When it comes to the Presbyterian Mission Agency’s increasingly popular Presbyterian Giving Catalog, the time-honored saying that “people give to people” has never been truer.
If “Zoom fatigue” is really a thing, the nearly 200 participants in the second day of the Mid Council Financial Network’s (MCFN) virtual conference showed no traces of this pandemic phenomenon.
The PC(USA)’s clarion call to be a Matthew 25 church united Presbyterians during this unrelenting season of COVID-19 and racial unrest in raising an unprecedented $150,031 toward the PC(USA)’s mission and ministry on #GivingTuesday, Dec. 1.
Now in its seventh, record-breaking year, the Presbyterian Giving Catalog — which offers a wide variety of gifts that provide real and positive impact around the world — has just debuted in Spanish and Korean.
While tummies are still full from Thanksgiving and hearts have just begun to glow with the first candlelight of Advent, the secular calendar offers yet another important observance — #GivingTuesday.
During the Presbyterian Church (U.S.A.) #GivingTuesday 12-hour digital telethon set for Dec. 1, the Rev. Dr. Kathryn Threadgill and team will celebrate their Vital Congregations ministry.

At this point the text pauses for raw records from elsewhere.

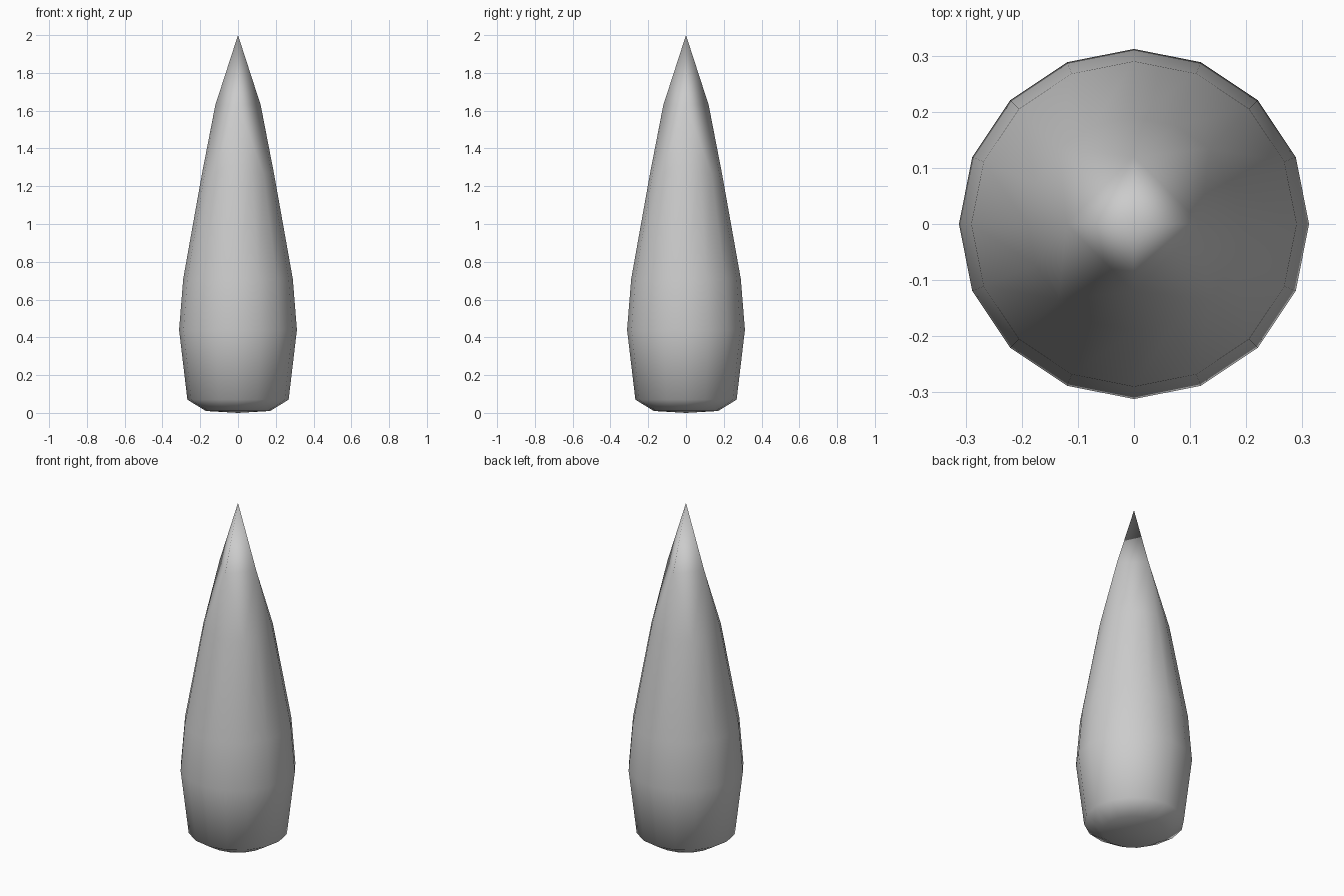
import bpy, bmesh
from math import cos, sin, pi

if "Cube" in bpy.data.objects:
    bpy.data.objects.remove(bpy.data.objects["Cube"])

bm = bmesh.new()


def ring(radius, z, sides=16):
    return [bm.verts.new((radius * cos(2 * pi * i / sides),
                          radius * sin(2 * pi * i / sides), z)) for i in range(sides)]


# Main body: 16-sided turned profile from the foot to the upper shoulder
profile = [(0.17, 0.01), (0.268, 0.07), (0.312, 0.44), (0.29, 0.71), (0.19, 1.27)]
rings = [ring(r, z) for r, z in profile]
for low, high in zip(rings, rings[1:]):
    for i in range(16):
        j = (i + 1) % 16
        bm.faces.new((low[i], low[j], high[j], high[i]))

# Slightly domed underside
base = bm.verts.new((0, 0, 0))
for i in range(16):
    bm.faces.new((base, rings[0][(i + 1) % 16], rings[0][i]))

# Taper from 16 sides to 4, then the pointed tip
top = rings[-1]
neck = ring(0.12, 1.63, 4)
tip = bm.verts.new((0, 0, 2))
for s in range(4):
    a, b = neck[s], neck[(s + 1) % 4]
    v = [top[(4 * s + k) % 16] for k in range(5)]
    for tri in ((v[0], v[1], a), (v[1], v[2], a), (v[2], b, a),
                (v[2], v[3], b), (v[3], v[4], b), (a, b, tip)):
        bm.faces.new(tri)

bmesh.ops.recalc_face_normals(bm, faces=bm.faces)
for f in bm.faces:
    f.smooth = True

mesh = bpy.data.meshes.new("pointed_spike")
bm.to_mesh(mesh)
bm.free()
bpy.context.collection.objects.link(bpy.data.objects.new("pointed_spike", mesh))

Along with dismantling structural racism and eradicating systemic poverty, building congregation vitality are the three foci of the denomination’s Matthew 25 invitation.
When the decision was made earlier this year to hold a virtual assembly, not only did Ruling Elder Elona Street-Stewart and the Rev. Gregory Bentley, Co-Moderators of the 224th General Assembly (2020), have to forego a trip to Baltimore, but they also missed out on the time-honored tradition of gathering with their predecessors who have also held the denomination’s highest elected office.
Thanks to #GivingTuesday, their wait is over.
When I joined the foundation related to a small military school in Virginia, my boss, a retired U.S. Army colonel, made it clear. “If anyone wants to designate a gift, you say, ‘yes sir/ma’am and thank you.’’’ Not having been in the military myself, I thought this was a grand time to make a joke. “Well what if it’s for something silly, like basket weaving?” His look made it very clear, “Yes sir/ma’am and thank you” was the correct response.
When the CARES (Coronavirus Aid, Relief, and Economic Security) Act was signed into law on March 27, 2020, most Americans did not yet have year-end charitable giving on their mind.
Now is the time that they should.
Among the many challenges of the current pandemic, charitable giving has not been one of them.